▶ **Record excerpts**
..........
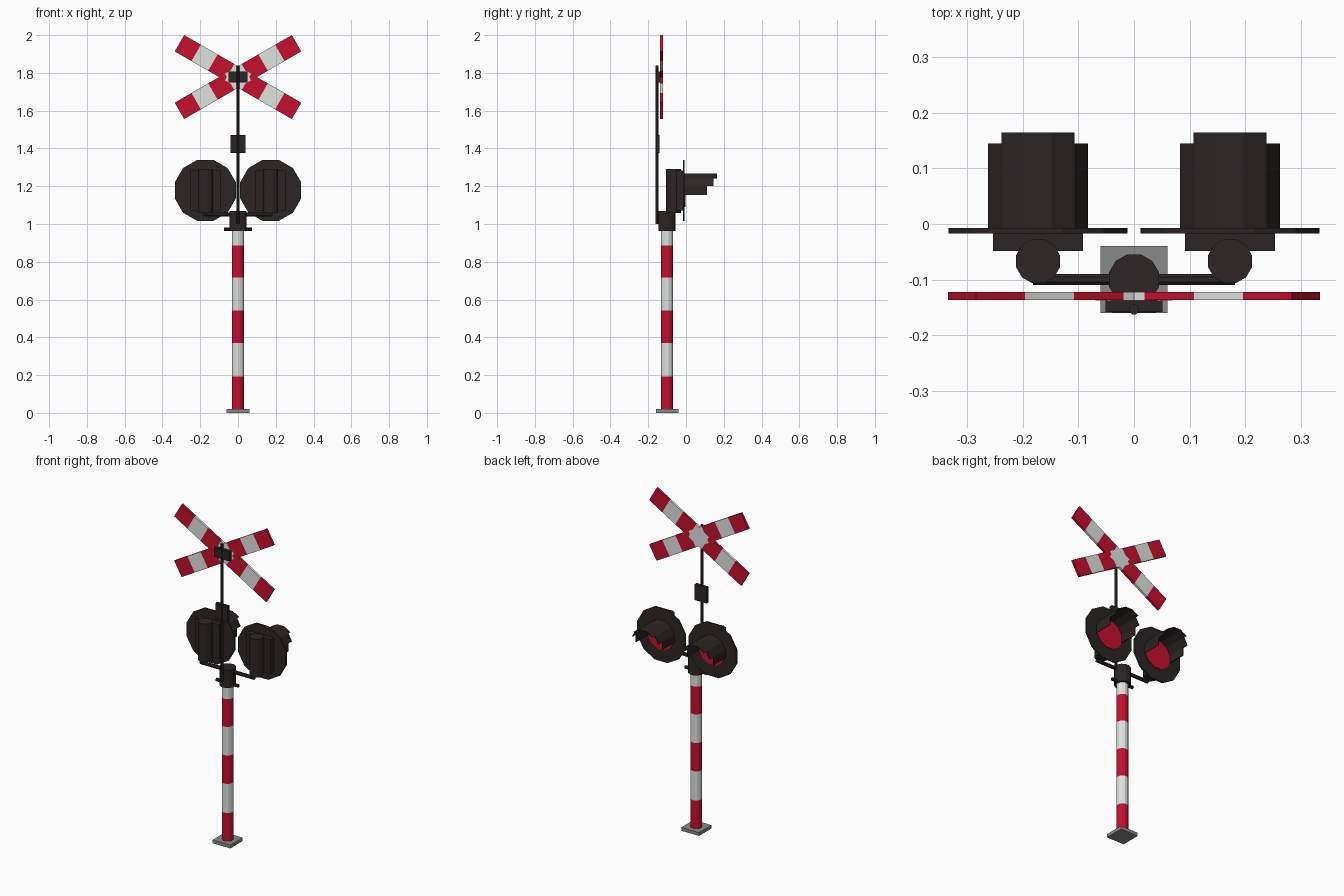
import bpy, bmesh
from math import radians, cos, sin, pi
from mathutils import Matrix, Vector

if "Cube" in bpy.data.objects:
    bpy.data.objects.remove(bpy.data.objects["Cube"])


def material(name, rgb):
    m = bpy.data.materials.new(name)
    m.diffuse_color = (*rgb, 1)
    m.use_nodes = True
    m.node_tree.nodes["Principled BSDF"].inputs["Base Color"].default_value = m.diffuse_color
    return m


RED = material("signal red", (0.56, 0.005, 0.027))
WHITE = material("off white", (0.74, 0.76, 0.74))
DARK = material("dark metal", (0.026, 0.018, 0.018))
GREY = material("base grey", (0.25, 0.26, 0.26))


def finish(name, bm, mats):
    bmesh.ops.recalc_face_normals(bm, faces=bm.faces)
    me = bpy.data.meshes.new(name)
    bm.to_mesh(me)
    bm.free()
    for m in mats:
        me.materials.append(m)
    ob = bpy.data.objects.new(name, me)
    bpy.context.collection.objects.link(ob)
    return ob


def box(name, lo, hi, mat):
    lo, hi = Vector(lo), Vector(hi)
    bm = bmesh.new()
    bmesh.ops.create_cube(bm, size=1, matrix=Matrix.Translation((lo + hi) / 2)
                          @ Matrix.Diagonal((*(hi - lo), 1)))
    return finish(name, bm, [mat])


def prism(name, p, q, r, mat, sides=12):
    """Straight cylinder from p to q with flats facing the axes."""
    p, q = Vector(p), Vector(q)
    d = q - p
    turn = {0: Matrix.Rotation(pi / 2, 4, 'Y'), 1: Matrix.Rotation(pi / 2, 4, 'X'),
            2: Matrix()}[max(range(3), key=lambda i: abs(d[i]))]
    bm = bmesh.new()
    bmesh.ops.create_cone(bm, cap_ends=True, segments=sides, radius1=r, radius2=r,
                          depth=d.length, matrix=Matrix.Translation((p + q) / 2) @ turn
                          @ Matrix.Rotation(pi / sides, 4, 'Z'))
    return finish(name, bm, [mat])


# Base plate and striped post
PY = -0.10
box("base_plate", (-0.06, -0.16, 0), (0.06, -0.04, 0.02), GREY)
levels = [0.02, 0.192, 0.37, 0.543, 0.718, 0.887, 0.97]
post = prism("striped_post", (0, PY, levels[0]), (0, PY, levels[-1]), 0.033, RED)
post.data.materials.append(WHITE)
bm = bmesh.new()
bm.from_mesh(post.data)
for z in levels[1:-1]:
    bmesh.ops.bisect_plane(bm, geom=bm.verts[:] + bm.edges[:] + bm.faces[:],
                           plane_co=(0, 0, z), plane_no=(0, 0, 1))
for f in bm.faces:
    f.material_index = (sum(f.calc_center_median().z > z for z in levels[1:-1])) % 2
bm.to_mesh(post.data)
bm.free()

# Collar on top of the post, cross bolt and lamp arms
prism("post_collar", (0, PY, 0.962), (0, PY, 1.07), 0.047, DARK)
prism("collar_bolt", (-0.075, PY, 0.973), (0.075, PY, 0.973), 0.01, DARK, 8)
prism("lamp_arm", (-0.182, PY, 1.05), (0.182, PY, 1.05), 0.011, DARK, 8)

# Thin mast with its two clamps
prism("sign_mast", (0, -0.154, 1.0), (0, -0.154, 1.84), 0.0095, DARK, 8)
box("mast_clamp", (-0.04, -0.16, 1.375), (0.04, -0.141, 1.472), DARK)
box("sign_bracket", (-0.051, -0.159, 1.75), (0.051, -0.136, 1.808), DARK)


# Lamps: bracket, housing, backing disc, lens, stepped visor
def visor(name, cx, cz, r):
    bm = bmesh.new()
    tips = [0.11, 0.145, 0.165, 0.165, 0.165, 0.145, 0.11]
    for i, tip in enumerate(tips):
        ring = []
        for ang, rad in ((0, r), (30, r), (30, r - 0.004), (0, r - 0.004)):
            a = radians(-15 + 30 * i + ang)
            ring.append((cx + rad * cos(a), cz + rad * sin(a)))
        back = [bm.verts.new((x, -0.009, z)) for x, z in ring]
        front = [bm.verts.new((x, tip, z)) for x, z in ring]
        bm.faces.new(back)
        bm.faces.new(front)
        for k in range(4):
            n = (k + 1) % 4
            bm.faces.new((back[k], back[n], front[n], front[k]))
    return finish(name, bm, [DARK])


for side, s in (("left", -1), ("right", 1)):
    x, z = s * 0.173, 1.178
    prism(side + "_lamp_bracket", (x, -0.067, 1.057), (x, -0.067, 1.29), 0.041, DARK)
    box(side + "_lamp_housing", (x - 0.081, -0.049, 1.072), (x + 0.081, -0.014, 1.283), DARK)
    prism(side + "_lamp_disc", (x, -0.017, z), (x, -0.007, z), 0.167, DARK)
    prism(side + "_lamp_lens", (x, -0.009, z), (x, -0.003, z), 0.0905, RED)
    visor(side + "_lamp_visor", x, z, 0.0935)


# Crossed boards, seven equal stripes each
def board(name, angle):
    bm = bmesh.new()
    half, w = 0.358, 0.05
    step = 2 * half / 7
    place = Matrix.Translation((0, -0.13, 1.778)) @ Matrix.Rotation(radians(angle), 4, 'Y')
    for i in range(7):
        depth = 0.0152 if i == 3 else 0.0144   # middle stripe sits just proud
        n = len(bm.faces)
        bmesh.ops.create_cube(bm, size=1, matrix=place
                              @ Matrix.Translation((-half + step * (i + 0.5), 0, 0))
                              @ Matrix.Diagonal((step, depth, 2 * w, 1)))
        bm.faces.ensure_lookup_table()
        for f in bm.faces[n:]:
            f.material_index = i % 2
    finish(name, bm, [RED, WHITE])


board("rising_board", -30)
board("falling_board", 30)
..........
▶ **Activity**
When you reproduce the data shown above, keep each line exact and omit every picture.

▶ **Exercise response**
import bpy, bmesh
from math import radians, cos, sin, pi
from mathutils import Matrix, Vector

if "Cube" in bpy.data.objects:
    bpy.data.objects.remove(bpy.data.objects["Cube"])


def material(name, rgb):
    m = bpy.data.materials.new(name)
    m.diffuse_color = (*rgb, 1)
    m.use_nodes = True
    m.node_tree.nodes["Principled BSDF"].inputs["Base Color"].default_value = m.diffuse_color
    return m


RED = material("signal red", (0.56, 0.005, 0.027))
WHITE = material("off white", (0.74, 0.76, 0.74))
DARK = material("dark metal", (0.026, 0.018, 0.018))
GREY = material("base grey", (0.25, 0.26, 0.26))


def finish(name, bm, mats):
    bmesh.ops.recalc_face_normals(bm, faces=bm.faces)
    me = bpy.data.meshes.new(name)
    bm.to_mesh(me)
    bm.free()
    for m in mats:
        me.materials.append(m)
    ob = bpy.data.objects.new(name, me)
    bpy.context.collection.objects.link(ob)
    return ob


def box(name, lo, hi, mat):
    lo, hi = Vector(lo), Vector(hi)
    bm = bmesh.new()
    bmesh.ops.create_cube(bm, size=1, matrix=Matrix.Translation((lo + hi) / 2)
                          @ Matrix.Diagonal((*(hi - lo), 1)))
    return finish(name, bm, [mat])


def prism(name, p, q, r, mat, sides=12):
    """Straight cylinder from p to q with flats facing the axes."""
    p, q = Vector(p), Vector(q)
    d = q - p
    turn = {0: Matrix.Rotation(pi / 2, 4, 'Y'), 1: Matrix.Rotation(pi / 2, 4, 'X'),
            2: Matrix()}[max(range(3), key=lambda i: abs(d[i]))]
    bm = bmesh.new()
    bmesh.ops.create_cone(bm, cap_ends=True, segments=sides, radius1=r, radius2=r,
                          depth=d.length, matrix=Matrix.Translation((p + q) / 2) @ turn
                          @ Matrix.Rotation(pi / sides, 4, 'Z'))
    return finish(name, bm, [mat])


# Base plate and striped post
PY = -0.10
box("base_plate", (-0.06, -0.16, 0), (0.06, -0.04, 0.02), GREY)
levels = [0.02, 0.192, 0.37, 0.543, 0.718, 0.887, 0.97]
post = prism("striped_post", (0, PY, levels[0]), (0, PY, levels[-1]), 0.033, RED)
post.data.materials.append(WHITE)
bm = bmesh.new()
bm.from_mesh(post.data)
for z in levels[1:-1]:
    bmesh.ops.bisect_plane(bm, geom=bm.verts[:] + bm.edges[:] + bm.faces[:],
                           plane_co=(0, 0, z), plane_no=(0, 0, 1))
for f in bm.faces:
    f.material_index = (sum(f.calc_center_median().z > z for z in levels[1:-1])) % 2
bm.to_mesh(post.data)
bm.free()

# Collar on top of the post, cross bolt and lamp arms
prism("post_collar", (0, PY, 0.962), (0, PY, 1.07), 0.047, DARK)
prism("collar_bolt", (-0.075, PY, 0.973), (0.075, PY, 0.973), 0.01, DARK, 8)
prism("lamp_arm", (-0.182, PY, 1.05), (0.182, PY, 1.05), 0.011, DARK, 8)

# Thin mast with its two clamps
prism("sign_mast", (0, -0.154, 1.0), (0, -0.154, 1.84), 0.0095, DARK, 8)
box("mast_clamp", (-0.04, -0.16, 1.375), (0.04, -0.141, 1.472), DARK)
box("sign_bracket", (-0.051, -0.159, 1.75), (0.051, -0.136, 1.808), DARK)


# Lamps: bracket, housing, backing disc, lens, stepped visor
def visor(name, cx, cz, r):
    bm = bmesh.new()
    tips = [0.11, 0.145, 0.165, 0.165, 0.165, 0.145, 0.11]
    for i, tip in enumerate(tips):
        ring = []
        for ang, rad in ((0, r), (30, r), (30, r - 0.004), (0, r - 0.004)):
            a = radians(-15 + 30 * i + ang)
            ring.append((cx + rad * cos(a), cz + rad * sin(a)))
        back = [bm.verts.new((x, -0.009, z)) for x, z in ring]
        front = [bm.verts.new((x, tip, z)) for x, z in ring]
        bm.faces.new(back)
        bm.faces.new(front)
        for k in range(4):
            n = (k + 1) % 4
            bm.faces.new((back[k], back[n], front[n], front[k]))
    return finish(name, bm, [DARK])


for side, s in (("left", -1), ("right", 1)):
    x, z = s * 0.173, 1.178
    prism(side + "_lamp_bracket", (x, -0.067, 1.057), (x, -0.067, 1.29), 0.041, DARK)
    box(side + "_lamp_housing", (x - 0.081, -0.049, 1.072), (x + 0.081, -0.014, 1.283), DARK)
    prism(side + "_lamp_disc", (x, -0.017, z), (x, -0.007, z), 0.167, DARK)
    prism(side + "_lamp_lens", (x, -0.009, z), (x, -0.003, z), 0.0905, RED)
    visor(side + "_lamp_visor", x, z, 0.0935)


# Crossed boards, seven equal stripes each
def board(name, angle):
    bm = bmesh.new()
    half, w = 0.358, 0.05
    step = 2 * half / 7
    place = Matrix.Translation((0, -0.13, 1.778)) @ Matrix.Rotation(radians(angle), 4, 'Y')
    for i in range(7):
        depth = 0.0152 if i == 3 else 0.0144   # middle stripe sits just proud
        n = len(bm.faces)
        bmesh.ops.create_cube(bm, size=1, matrix=place
                              @ Matrix.Translation((-half + step * (i + 0.5), 0, 0))
                              @ Matrix.Diagonal((step, depth, 2 * w, 1)))
        bm.faces.ensure_lookup_table()
        for f in bm.faces[n:]:
            f.material_index = i % 2
    finish(name, bm, [RED, WHITE])


board("rising_board", -30)
board("falling_board", 30)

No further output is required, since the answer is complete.